**Required action**
In the entries that follow, the lines from the one with "from math import sin, cos, radians" through the one with "mat.use_nodes = True" are the ones to write out, exactly and with both ends included. Nothing else should appear.

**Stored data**

________

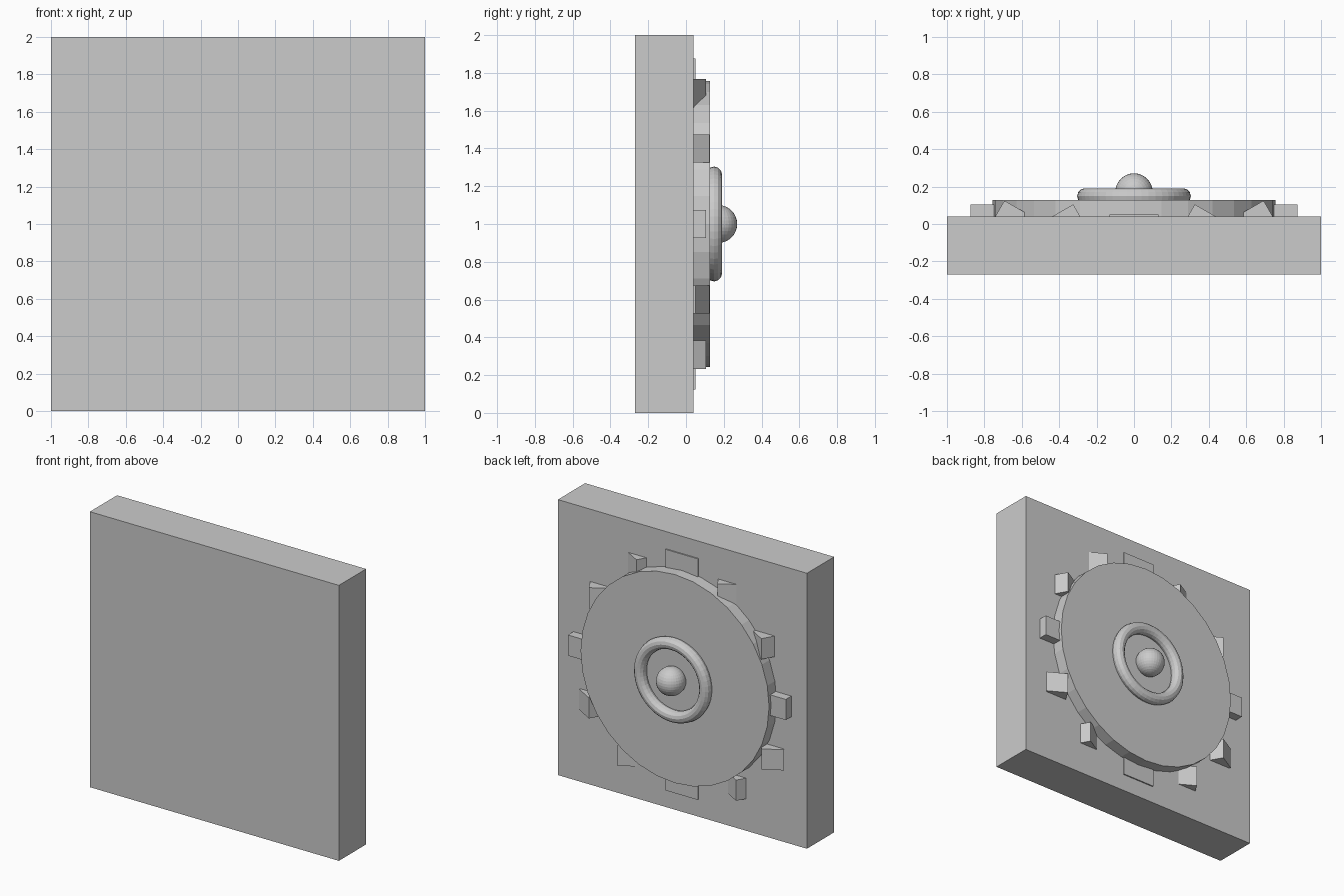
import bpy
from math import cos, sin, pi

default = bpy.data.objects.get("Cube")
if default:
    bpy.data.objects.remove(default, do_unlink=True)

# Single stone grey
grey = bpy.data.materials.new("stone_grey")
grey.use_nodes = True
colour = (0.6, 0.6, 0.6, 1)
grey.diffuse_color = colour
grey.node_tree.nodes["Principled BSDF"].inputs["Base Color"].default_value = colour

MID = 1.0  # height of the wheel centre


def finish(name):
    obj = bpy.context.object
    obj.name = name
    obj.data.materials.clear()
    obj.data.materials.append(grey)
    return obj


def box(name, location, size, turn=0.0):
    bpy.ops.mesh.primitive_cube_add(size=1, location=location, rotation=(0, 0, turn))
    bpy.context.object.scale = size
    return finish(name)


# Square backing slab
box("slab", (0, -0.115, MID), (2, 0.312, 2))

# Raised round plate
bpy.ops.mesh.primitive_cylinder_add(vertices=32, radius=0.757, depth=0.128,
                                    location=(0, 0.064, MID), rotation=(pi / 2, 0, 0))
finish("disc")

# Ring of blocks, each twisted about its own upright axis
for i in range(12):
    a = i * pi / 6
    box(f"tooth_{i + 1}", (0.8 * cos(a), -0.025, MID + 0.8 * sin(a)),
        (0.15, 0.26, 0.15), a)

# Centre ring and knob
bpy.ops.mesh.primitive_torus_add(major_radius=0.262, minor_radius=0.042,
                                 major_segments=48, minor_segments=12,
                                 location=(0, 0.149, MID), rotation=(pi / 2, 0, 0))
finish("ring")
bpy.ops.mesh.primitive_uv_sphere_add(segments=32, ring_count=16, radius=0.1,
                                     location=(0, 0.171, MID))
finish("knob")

________

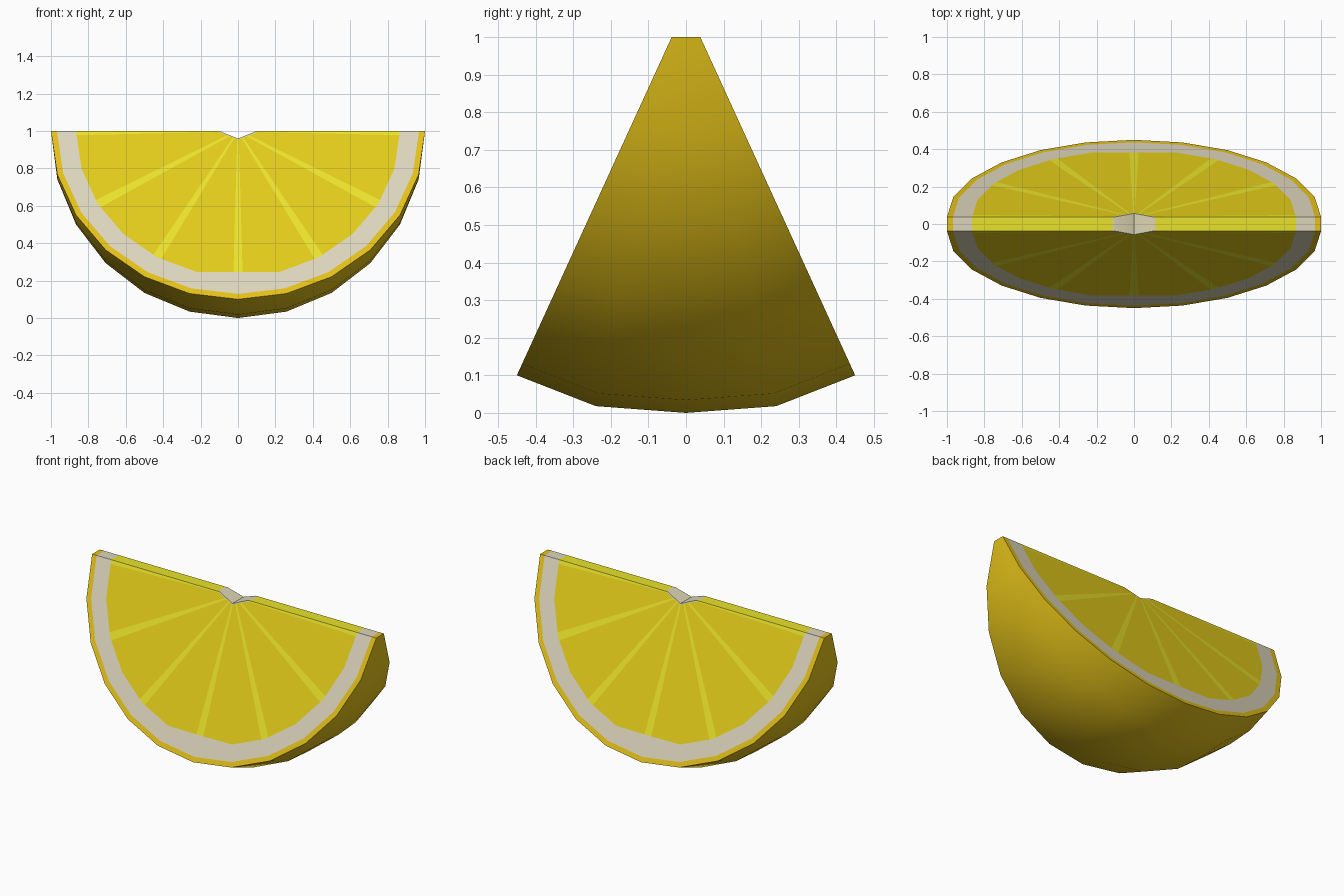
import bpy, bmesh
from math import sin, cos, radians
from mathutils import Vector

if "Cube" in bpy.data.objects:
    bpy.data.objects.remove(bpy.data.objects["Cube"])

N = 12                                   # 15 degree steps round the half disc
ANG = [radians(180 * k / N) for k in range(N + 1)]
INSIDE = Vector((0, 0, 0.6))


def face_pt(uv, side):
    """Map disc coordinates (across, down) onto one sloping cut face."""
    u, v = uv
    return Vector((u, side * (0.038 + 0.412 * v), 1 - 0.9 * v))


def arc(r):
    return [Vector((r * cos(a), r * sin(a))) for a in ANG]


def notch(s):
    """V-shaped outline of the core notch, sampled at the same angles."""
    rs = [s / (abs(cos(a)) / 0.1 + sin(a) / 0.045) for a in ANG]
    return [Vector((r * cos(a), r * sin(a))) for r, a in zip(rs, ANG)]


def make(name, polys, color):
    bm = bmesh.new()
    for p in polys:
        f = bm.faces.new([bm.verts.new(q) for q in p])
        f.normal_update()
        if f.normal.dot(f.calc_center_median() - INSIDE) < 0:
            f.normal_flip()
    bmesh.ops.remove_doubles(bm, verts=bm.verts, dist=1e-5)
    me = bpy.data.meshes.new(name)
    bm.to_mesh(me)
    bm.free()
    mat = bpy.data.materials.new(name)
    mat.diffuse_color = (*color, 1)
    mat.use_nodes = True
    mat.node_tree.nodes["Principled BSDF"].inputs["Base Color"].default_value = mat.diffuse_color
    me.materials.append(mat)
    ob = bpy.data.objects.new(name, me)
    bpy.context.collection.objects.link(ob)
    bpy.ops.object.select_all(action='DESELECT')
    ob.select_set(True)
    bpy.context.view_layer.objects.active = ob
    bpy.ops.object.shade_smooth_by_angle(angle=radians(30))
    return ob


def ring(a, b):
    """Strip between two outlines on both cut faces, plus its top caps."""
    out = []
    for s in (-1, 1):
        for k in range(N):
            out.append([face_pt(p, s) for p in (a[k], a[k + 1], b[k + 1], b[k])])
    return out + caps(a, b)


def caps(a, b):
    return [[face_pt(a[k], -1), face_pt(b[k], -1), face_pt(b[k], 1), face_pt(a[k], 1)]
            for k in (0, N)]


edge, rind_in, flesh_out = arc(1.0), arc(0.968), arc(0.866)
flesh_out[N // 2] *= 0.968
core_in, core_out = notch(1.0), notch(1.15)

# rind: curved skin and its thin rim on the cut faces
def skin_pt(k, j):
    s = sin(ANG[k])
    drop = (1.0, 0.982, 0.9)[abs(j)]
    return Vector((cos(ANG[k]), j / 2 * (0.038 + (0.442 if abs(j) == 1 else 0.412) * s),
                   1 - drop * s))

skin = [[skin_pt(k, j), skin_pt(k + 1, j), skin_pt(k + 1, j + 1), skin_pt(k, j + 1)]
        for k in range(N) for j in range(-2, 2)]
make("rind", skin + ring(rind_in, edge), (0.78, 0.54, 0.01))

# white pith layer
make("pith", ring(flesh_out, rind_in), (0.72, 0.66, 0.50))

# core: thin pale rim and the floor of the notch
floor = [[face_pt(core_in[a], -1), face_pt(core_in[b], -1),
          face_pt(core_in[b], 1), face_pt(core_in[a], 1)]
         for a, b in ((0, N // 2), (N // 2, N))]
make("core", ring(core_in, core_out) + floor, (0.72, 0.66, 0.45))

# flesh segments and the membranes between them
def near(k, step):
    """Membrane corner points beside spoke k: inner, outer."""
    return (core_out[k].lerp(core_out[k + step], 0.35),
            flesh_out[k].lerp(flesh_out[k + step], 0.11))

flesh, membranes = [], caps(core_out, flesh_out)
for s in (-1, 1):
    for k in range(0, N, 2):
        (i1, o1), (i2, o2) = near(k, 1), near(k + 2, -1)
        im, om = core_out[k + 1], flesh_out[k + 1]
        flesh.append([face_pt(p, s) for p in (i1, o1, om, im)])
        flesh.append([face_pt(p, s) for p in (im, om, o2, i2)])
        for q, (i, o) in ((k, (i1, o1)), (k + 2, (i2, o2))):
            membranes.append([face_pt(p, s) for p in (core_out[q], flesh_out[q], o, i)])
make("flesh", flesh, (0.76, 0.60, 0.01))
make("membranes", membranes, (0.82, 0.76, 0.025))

________

**Response to this exercise**
from math import sin, cos, radians
from mathutils import Vector

if "Cube" in bpy.data.objects:
    bpy.data.objects.remove(bpy.data.objects["Cube"])

N = 12                                   # 15 degree steps round the half disc
ANG = [radians(180 * k / N) for k in range(N + 1)]
INSIDE = Vector((0, 0, 0.6))


def face_pt(uv, side):
    """Map disc coordinates (across, down) onto one sloping cut face."""
    u, v = uv
    return Vector((u, side * (0.038 + 0.412 * v), 1 - 0.9 * v))


def arc(r):
    return [Vector((r * cos(a), r * sin(a))) for a in ANG]


def notch(s):
    """V-shaped outline of the core notch, sampled at the same angles."""
    rs = [s / (abs(cos(a)) / 0.1 + sin(a) / 0.045) for a in ANG]
    return [Vector((r * cos(a), r * sin(a))) for r, a in zip(rs, ANG)]


def make(name, polys, color):
    bm = bmesh.new()
    for p in polys:
        f = bm.faces.new([bm.verts.new(q) for q in p])
        f.normal_update()
        if f.normal.dot(f.calc_center_median() - INSIDE) < 0:
            f.normal_flip()
    bmesh.ops.remove_doubles(bm, verts=bm.verts, dist=1e-5)
    me = bpy.data.meshes.new(name)
    bm.to_mesh(me)
    bm.free()
    mat = bpy.data.materials.new(name)
    mat.diffuse_color = (*color, 1)
    mat.use_nodes = True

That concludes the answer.